MATERIAL PROVIDED section start
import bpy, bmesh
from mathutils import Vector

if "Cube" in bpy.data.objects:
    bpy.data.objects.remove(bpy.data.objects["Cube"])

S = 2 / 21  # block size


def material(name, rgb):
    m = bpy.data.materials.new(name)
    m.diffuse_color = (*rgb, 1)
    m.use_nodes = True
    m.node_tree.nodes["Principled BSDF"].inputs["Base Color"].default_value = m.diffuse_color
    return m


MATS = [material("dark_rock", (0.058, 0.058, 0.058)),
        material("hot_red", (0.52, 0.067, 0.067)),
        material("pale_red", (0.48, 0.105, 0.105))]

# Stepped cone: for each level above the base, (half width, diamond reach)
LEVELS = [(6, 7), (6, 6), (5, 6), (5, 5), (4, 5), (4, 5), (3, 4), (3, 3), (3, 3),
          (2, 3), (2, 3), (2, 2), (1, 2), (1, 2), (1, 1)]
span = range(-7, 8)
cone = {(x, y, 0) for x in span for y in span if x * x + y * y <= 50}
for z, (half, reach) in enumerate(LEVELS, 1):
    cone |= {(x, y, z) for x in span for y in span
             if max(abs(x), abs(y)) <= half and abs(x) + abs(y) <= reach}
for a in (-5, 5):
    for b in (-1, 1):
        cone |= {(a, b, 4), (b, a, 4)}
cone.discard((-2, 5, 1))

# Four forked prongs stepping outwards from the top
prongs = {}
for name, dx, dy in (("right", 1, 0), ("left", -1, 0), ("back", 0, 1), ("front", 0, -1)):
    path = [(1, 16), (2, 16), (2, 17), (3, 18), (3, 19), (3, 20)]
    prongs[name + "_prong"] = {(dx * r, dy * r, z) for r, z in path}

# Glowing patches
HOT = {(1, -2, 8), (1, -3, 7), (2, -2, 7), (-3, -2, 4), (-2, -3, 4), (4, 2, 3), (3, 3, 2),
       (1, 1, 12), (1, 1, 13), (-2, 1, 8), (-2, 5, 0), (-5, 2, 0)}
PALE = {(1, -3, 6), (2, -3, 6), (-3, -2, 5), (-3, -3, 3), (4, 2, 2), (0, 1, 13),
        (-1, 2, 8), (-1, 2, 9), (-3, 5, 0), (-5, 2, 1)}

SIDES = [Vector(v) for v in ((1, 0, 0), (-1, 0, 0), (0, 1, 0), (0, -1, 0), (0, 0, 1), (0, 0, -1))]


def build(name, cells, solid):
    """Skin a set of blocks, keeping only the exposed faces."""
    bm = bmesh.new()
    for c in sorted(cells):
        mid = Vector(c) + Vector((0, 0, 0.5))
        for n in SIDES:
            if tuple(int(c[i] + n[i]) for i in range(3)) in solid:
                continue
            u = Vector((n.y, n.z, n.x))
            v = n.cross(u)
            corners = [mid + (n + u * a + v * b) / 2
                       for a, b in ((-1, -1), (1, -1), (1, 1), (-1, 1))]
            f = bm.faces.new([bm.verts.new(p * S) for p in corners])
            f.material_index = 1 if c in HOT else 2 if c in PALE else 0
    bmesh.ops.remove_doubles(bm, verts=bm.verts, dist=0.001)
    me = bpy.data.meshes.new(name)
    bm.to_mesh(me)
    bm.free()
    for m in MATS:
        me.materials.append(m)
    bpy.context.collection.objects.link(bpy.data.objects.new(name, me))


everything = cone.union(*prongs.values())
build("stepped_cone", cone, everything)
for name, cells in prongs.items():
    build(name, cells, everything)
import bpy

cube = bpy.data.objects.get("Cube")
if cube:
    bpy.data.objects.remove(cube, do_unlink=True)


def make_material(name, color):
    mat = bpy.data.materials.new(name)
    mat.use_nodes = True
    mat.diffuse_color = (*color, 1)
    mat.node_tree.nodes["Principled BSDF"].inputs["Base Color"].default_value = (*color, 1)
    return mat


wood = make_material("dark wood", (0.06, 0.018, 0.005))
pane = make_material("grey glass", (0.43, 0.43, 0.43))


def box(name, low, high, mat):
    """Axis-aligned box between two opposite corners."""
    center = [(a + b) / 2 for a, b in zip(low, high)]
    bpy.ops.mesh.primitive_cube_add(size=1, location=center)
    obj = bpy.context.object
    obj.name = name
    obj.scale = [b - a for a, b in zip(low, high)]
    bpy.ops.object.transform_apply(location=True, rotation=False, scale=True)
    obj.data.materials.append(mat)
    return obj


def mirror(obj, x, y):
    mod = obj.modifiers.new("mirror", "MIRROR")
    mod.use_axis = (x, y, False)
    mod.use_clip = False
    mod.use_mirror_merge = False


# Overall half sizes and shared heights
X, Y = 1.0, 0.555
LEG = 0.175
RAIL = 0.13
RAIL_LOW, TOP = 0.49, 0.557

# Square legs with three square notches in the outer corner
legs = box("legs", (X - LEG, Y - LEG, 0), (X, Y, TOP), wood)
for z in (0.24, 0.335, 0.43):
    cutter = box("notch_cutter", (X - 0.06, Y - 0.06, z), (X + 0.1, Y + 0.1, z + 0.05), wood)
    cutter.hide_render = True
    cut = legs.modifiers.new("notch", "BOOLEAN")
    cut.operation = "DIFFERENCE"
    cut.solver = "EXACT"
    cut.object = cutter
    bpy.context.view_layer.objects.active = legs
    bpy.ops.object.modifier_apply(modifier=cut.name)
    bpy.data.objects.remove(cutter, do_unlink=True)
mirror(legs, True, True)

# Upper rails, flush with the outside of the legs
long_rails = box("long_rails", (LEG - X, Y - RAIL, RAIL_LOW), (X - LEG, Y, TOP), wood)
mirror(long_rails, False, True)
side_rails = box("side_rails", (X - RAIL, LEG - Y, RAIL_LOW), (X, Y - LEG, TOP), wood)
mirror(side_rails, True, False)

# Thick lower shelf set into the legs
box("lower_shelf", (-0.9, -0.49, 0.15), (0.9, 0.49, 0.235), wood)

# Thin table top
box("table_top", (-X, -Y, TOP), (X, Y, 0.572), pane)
MATERIAL PROVIDED section end
# TASK DIRECTIONS
Return exactly the lines above from the line that has "bpy.data.objects.remove(cube, do_unlink=True)" through the line that has "# Overall half sizes and shared heights", inclusive, and nothing else.

# WRITTEN RESPONSE
    bpy.data.objects.remove(cube, do_unlink=True)


def make_material(name, color):
    mat = bpy.data.materials.new(name)
    mat.use_nodes = True
    mat.diffuse_color = (*color, 1)
    mat.node_tree.nodes["Principled BSDF"].inputs["Base Color"].default_value = (*color, 1)
    return mat


wood = make_material("dark wood", (0.06, 0.018, 0.005))
pane = make_material("grey glass", (0.43, 0.43, 0.43))


def box(name, low, high, mat):
    """Axis-aligned box between two opposite corners."""
    center = [(a + b) / 2 for a, b in zip(low, high)]
    bpy.ops.mesh.primitive_cube_add(size=1, location=center)
    obj = bpy.context.object
    obj.name = name
    obj.scale = [b - a for a, b in zip(low, high)]
    bpy.ops.object.transform_apply(location=True, rotation=False, scale=True)
    obj.data.materials.append(mat)
    return obj


def mirror(obj, x, y):
    mod = obj.modifiers.new("mirror", "MIRROR")
    mod.use_axis = (x, y, False)
    mod.use_clip = False
    mod.use_mirror_merge = False


# Overall half sizes and shared heights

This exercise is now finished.